Let the kids play
A recent unfortunate situation made me wonder if we are forgetting something important about youth sports: the kids actually want to play the game.
My daughter, Laura Delehanty, plays on the Tigers' tennis team, often playing doubles with a friend. The day before this week's section tournament, when the doubles partner was ill, the coach told her that the rules prohibited Laura from playing, even with a different partner or even by herself, one against two. Laura feared she would have to forfeit the last match of her high school career, simply due to the illness of her partner.
As it turns out, these particular rules are set in the state, section-by-section. Our section requires coaches to turn in player seedings and playing schedules a week before the tournament. A better option, one equally acceptable to state officials, is to seed the players the day of the tournament, to account for illness and absence. Another reasonable solution would be to allow a lower-seeded girl to move up and play in the tournament as an alternate who fills in as necessary. This simple solution is used in competitive sports across the world.
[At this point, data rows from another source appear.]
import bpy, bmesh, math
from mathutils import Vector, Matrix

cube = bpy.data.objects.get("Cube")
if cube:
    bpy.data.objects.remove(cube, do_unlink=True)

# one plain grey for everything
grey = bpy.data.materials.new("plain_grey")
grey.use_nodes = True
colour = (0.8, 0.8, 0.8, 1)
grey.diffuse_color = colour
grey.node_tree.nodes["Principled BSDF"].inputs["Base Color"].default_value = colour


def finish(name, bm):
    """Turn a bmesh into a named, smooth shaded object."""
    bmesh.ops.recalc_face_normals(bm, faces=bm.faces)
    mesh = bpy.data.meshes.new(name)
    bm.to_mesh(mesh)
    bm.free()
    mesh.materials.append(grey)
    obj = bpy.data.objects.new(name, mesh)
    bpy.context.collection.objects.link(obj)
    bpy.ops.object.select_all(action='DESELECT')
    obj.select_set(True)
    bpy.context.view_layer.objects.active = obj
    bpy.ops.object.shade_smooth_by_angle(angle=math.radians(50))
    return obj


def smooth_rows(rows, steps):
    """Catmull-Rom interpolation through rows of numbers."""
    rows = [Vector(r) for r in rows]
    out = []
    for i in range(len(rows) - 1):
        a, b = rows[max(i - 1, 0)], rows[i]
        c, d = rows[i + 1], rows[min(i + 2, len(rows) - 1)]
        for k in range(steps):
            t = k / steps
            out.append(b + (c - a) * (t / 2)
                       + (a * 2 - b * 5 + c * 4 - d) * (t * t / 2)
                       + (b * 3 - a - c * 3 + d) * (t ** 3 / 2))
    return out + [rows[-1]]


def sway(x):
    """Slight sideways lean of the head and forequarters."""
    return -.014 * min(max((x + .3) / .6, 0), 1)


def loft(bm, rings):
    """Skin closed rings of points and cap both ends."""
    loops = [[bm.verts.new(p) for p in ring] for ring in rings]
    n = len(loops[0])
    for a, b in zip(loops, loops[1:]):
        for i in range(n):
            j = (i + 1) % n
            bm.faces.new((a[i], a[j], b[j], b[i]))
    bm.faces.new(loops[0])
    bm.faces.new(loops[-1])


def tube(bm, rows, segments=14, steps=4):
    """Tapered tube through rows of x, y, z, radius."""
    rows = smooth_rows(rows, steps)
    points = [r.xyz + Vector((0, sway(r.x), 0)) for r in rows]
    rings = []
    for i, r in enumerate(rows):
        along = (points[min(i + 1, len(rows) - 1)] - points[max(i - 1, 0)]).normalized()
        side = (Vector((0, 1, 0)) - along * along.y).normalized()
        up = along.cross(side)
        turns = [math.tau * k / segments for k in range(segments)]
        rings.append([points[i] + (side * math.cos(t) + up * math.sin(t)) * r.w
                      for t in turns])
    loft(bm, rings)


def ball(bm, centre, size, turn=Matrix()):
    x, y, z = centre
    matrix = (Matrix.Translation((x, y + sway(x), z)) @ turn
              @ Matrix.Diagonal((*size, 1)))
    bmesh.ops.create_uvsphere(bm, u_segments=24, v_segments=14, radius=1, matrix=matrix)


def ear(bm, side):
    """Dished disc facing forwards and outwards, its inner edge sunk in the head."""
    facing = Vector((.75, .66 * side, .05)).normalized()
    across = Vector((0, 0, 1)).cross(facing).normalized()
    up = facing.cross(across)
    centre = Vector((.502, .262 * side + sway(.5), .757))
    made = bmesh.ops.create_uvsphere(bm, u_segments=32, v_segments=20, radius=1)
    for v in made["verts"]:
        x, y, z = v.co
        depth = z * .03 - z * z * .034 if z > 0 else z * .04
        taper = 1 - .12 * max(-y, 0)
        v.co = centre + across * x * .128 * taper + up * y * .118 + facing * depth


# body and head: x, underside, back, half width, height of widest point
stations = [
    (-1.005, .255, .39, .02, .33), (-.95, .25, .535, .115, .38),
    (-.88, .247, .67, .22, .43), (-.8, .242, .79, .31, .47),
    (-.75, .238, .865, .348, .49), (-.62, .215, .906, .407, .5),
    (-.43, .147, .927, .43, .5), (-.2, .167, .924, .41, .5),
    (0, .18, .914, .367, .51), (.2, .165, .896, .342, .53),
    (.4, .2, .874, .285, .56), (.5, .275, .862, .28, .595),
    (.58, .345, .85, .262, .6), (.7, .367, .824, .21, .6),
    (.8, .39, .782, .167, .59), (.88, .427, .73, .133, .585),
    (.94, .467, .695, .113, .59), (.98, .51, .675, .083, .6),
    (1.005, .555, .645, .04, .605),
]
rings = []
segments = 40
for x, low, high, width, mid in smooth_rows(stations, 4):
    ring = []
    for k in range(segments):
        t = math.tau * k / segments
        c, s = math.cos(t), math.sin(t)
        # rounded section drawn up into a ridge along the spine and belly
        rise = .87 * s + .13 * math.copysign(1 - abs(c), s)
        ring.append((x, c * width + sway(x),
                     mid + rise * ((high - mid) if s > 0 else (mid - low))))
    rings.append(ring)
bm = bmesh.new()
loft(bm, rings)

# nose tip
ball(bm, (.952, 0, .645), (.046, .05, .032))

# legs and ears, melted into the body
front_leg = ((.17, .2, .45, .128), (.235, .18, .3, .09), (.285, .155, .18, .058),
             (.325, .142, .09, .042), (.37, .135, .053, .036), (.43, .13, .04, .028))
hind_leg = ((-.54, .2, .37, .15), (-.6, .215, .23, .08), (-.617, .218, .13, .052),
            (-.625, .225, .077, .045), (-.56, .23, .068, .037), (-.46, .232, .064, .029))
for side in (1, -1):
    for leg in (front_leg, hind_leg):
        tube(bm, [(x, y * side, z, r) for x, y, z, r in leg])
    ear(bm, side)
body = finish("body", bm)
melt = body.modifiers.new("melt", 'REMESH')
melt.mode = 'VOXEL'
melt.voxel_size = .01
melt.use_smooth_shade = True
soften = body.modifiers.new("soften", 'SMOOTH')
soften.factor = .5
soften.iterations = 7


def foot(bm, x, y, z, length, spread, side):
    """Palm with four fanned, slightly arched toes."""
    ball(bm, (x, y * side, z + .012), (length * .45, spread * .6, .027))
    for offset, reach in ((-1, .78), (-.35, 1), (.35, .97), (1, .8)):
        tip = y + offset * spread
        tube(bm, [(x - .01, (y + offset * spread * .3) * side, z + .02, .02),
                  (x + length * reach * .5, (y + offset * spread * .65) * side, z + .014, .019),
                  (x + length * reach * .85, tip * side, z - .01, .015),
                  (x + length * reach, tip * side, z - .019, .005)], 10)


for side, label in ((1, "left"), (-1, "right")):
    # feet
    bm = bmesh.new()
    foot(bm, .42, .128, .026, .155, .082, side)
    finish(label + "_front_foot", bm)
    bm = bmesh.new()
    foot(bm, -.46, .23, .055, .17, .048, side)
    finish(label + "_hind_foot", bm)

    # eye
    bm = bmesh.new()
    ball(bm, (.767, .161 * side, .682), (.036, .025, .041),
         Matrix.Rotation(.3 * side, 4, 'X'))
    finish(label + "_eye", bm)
When talking to the Minnesota State High School League about the issue and the reasonableness of letting an alternate fill in, I said, "Laura just wants to play and have fun." The official responded "it's not about having fun."
Isn't there something wrong here?
Sports are about more than merely having fun, but they should, indeed, be enjoyable. More than anything else, they should be structured so that the kids actually get to compete whenever possible. I hope Morris school officials advocate for some helpful changes before next tennis season.
Thankfully, Laura's partner made a speedy recovery and showed up for the match the next morning. However, in an ironic and sad twist of fate, one of the players on the opposing doubles team was ill and that team had to forfeit the doubles match because that team was not allowed to substitute an alternate player. Laura still didn't get to play, and a young lady from the other team lost the last match of her senior year without getting a chance to pick up a racket and compete. As Laura said, "I would rather have played and lost than not played and won." Can't we find a way to let the kids play?